### MATERIAL FOR THIS EXERCISE

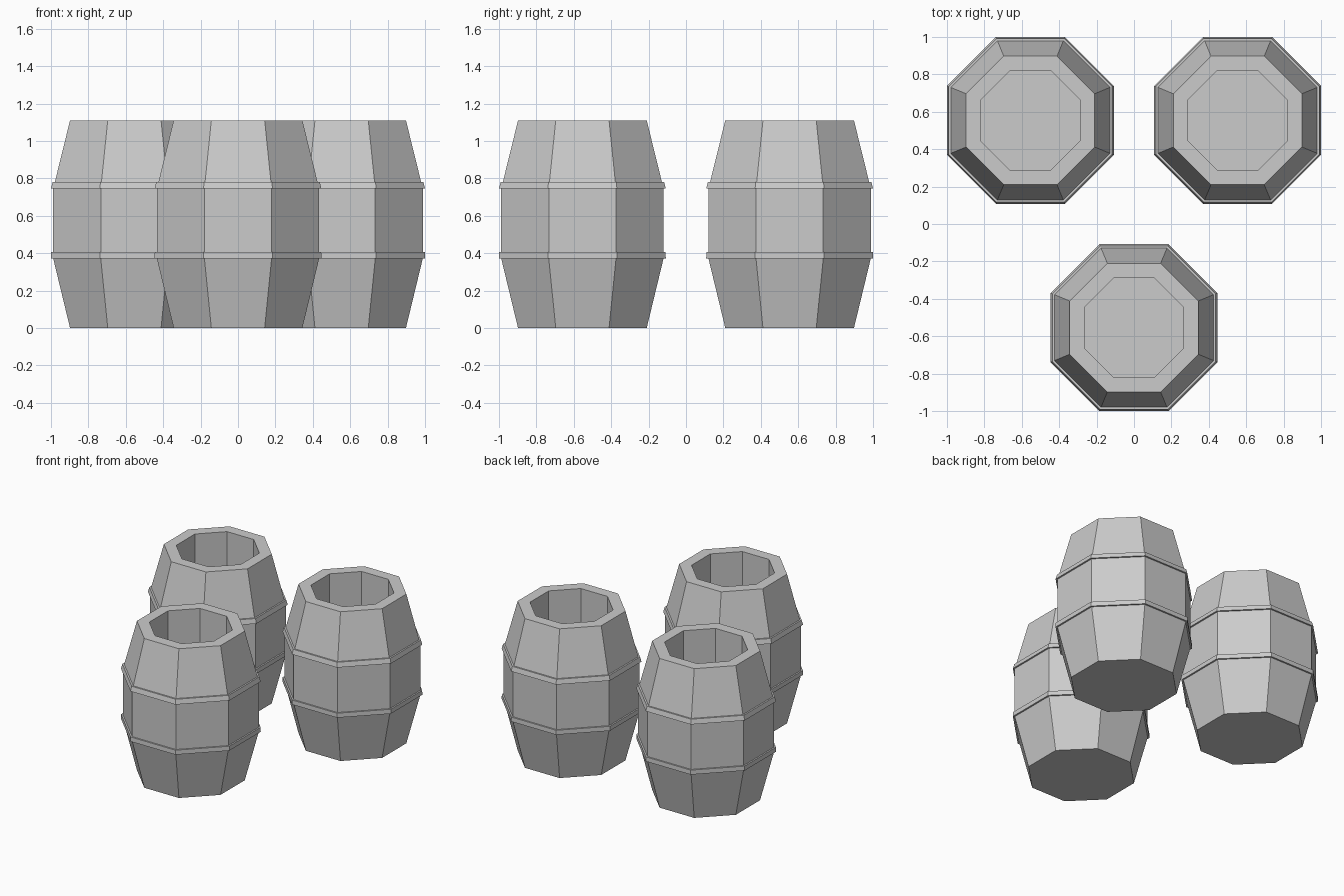
import bpy, bmesh
from math import pi, cos, sin

if "Cube" in bpy.data.objects:
    bpy.data.objects.remove(bpy.data.objects["Cube"])

SIDES = 8


def lathe(name, profile, centre, closed=False):
    """Spin (apothem, z) points into an eight-sided solid with flats facing the axes."""
    bm = bmesh.new()
    rings = []
    for apothem, z in profile:
        r = apothem / cos(pi / SIDES)
        rings.append([bm.verts.new((r * cos(a), r * sin(a), z))
                      for a in ((i + 0.5) * 2 * pi / SIDES for i in range(SIDES))])
    pairs = list(zip(rings, rings[1:]))
    if closed:
        pairs.append((rings[-1], rings[0]))
    for low, high in pairs:
        for i in range(SIDES):
            j = (i + 1) % SIDES
            bm.faces.new((low[i], low[j], high[j], high[i]))
    if not closed:
        bm.faces.new(rings[0][::-1])
        bm.faces.new(rings[-1])
    bmesh.ops.recalc_face_normals(bm, faces=bm.faces)
    mesh = bpy.data.meshes.new(name)
    bm.to_mesh(mesh)
    bm.free()
    obj = bpy.data.objects.new(name, mesh)
    obj.location = (*centre, 0)
    bpy.context.collection.objects.link(obj)
    return obj


# Open barrel: outer wall, flat rim, straight inner wall and floor
BODY = [(0.344, 0), (0.434, 0.372), (0.434, 0.745), (0.344, 1.11),
        (0.265, 1.11), (0.265, 0.08)]
# Hoops: lower band straight, upper band tapering with the staves
LOWER_HOOP = [(0.42, 0.372), (0.446, 0.372), (0.445, 0.405), (0.42, 0.405)]
UPPER_HOOP = [(0.41, 0.745), (0.446, 0.745), (0.437, 0.78), (0.41, 0.78)]

PLACES = {"left": (-0.554, 0.554), "right": (0.554, 0.554), "front": (0, -0.554)}
for side, centre in PLACES.items():
    lathe(f"{side}_barrel", BODY, centre)
    lathe(f"{side}_lower_hoop", LOWER_HOOP, centre, closed=True)
    lathe(f"{side}_upper_hoop", UPPER_HOOP, centre, closed=True)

######

§ HOW TO COMPLETE THIS TASK
Filter the records above down to the lines that hold the string "rings".

§ RESPONSE
    rings = []
        rings.append([bm.verts.new((r * cos(a), r * sin(a), z))
    pairs = list(zip(rings, rings[1:]))
        pairs.append((rings[-1], rings[0]))
        bm.faces.new(rings[0][::-1])
        bm.faces.new(rings[-1])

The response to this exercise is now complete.